This paper was made in the project “Entrepreneurship and the Equality of Chances. An Inter-regional Model of Women School of Entrepreneurship” (acronym AntrES), a strategic project co-financed by the Social European Fund, Sectoral Operational Programme Human Resources Development 2007-2013, “Investing in people!”, Priority Axis 3 “Increasing adaptability of workers and enterprises”, Major Intervention Domain 3. 1 “Promoting entrepreneurial culture”, Contract: POSDRU/9I/3.1/S/5 (grant value 12,500,104,00 lei), which took place between 5.01.2009 - 5.01.2011 under the coordination of the Faculty of Economics, University of Oradea, in partnership with: West University of Timi#oara; “Aurel Vlaicu” University, Arad; North University of Baia-Mare; “Eftimie Murgu” University, Re#i a; Commercial Academy of Satu Mare; Management Scientific Society of Romania and The National Agency for Equal Opportunities between Women and Men; website: www.antres.ro.

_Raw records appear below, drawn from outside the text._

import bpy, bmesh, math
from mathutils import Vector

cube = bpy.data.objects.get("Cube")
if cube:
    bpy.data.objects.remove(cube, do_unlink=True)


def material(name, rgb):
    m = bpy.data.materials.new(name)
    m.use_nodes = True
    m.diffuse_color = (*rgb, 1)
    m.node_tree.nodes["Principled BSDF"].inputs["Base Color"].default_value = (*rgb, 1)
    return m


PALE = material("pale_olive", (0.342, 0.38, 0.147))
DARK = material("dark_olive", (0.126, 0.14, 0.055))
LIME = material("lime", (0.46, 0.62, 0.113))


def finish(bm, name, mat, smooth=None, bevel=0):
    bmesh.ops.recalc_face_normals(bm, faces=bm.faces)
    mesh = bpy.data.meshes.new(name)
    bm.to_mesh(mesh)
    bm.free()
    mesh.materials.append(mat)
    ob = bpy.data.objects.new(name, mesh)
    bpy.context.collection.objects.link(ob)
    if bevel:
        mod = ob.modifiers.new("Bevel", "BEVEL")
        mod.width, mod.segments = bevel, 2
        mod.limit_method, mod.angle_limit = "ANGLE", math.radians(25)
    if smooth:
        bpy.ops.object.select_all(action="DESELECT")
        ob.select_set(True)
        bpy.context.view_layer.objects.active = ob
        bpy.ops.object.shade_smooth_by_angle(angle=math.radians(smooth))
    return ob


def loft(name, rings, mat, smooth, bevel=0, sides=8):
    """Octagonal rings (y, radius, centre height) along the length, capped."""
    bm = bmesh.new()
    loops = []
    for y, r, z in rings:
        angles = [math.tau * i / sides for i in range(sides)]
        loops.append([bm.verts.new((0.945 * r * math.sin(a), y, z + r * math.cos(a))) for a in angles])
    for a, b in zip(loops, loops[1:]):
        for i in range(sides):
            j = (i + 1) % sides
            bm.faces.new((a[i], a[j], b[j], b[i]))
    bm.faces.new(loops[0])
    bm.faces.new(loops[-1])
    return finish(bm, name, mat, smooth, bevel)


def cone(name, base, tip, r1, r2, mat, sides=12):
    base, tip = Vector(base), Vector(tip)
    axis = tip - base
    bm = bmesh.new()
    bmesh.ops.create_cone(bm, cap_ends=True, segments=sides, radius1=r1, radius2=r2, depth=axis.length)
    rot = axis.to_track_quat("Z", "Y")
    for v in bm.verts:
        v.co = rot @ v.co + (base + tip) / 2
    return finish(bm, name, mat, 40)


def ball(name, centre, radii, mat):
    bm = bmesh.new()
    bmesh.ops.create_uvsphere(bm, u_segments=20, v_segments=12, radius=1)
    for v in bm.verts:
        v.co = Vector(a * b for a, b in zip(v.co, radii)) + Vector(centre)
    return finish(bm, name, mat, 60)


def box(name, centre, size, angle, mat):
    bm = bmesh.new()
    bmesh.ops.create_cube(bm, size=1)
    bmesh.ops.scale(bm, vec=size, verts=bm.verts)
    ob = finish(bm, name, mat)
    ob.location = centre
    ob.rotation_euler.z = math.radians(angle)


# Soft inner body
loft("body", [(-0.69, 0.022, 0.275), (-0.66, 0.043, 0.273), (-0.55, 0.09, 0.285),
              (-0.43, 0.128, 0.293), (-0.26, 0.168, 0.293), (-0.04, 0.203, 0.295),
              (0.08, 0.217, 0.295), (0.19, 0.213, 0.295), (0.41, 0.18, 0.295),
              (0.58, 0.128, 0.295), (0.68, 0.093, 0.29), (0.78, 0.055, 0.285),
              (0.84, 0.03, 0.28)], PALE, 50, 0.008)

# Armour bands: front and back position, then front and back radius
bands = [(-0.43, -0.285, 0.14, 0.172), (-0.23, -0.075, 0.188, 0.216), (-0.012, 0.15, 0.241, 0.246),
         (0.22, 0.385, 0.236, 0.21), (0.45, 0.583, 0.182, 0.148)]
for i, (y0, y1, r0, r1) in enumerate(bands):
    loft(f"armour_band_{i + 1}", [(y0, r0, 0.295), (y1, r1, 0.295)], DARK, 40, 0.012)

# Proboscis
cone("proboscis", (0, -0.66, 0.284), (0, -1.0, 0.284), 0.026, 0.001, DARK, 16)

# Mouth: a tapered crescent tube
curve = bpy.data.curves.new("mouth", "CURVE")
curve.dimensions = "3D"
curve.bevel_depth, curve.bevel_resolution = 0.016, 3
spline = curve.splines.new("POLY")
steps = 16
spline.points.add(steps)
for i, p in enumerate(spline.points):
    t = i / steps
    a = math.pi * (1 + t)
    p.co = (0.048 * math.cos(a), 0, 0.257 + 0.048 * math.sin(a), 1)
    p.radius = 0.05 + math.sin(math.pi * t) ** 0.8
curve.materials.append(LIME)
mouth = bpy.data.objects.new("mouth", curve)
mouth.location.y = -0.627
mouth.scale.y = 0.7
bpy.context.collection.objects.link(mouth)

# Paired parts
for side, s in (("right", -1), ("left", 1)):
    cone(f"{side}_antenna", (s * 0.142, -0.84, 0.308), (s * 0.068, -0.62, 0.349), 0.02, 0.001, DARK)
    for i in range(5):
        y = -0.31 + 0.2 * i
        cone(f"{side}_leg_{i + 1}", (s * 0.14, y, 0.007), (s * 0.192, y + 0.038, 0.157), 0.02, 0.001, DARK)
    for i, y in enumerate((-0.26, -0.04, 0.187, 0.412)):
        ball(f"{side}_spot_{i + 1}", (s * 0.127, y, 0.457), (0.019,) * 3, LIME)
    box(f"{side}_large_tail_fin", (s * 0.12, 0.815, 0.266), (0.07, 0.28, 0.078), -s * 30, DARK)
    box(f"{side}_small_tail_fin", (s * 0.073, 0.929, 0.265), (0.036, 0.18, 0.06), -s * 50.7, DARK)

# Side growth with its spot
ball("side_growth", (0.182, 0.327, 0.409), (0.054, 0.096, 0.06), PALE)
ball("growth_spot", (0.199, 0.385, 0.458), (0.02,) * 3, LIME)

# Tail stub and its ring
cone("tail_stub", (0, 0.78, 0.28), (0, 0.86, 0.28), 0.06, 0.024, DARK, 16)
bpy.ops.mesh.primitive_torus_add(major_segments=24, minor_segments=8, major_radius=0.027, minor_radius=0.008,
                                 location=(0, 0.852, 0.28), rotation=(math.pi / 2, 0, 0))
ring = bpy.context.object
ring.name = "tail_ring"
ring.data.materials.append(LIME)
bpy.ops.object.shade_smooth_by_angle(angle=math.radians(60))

activities are often subject to spatial effects. The existence of different production techniques, cli- mate, topography and soil conditions among the regions may induce significant regional differ- ences. Therefore, if such effects are not treated, any aggregate exploratory analysis or conven- tional econometric models may become biased and inconsistent. According to Quah (1996), the vast majority of convergence studies use regional data and are, therefore, spatial. However, the major part do not take into account possible spa- tial effects, which may invalidate the inferences. In addition, Rey & Montoury (1999) argues that procedures from ESDA and spatial economet- rics enabled more reliable and realistic estimates and inferences by allowing a new perspective on the geographical and spatial dynamics of growth over time between regions. Finally, we investigate the potential causes of productivity behavior and its impact on regionaldevelopment, especially in the economicand social spheres. In addition, we highlight some policies and procedures that can promote productivity improvements, which can serve as guide agricultural policies develop- ment for the coffee sector in Brazil.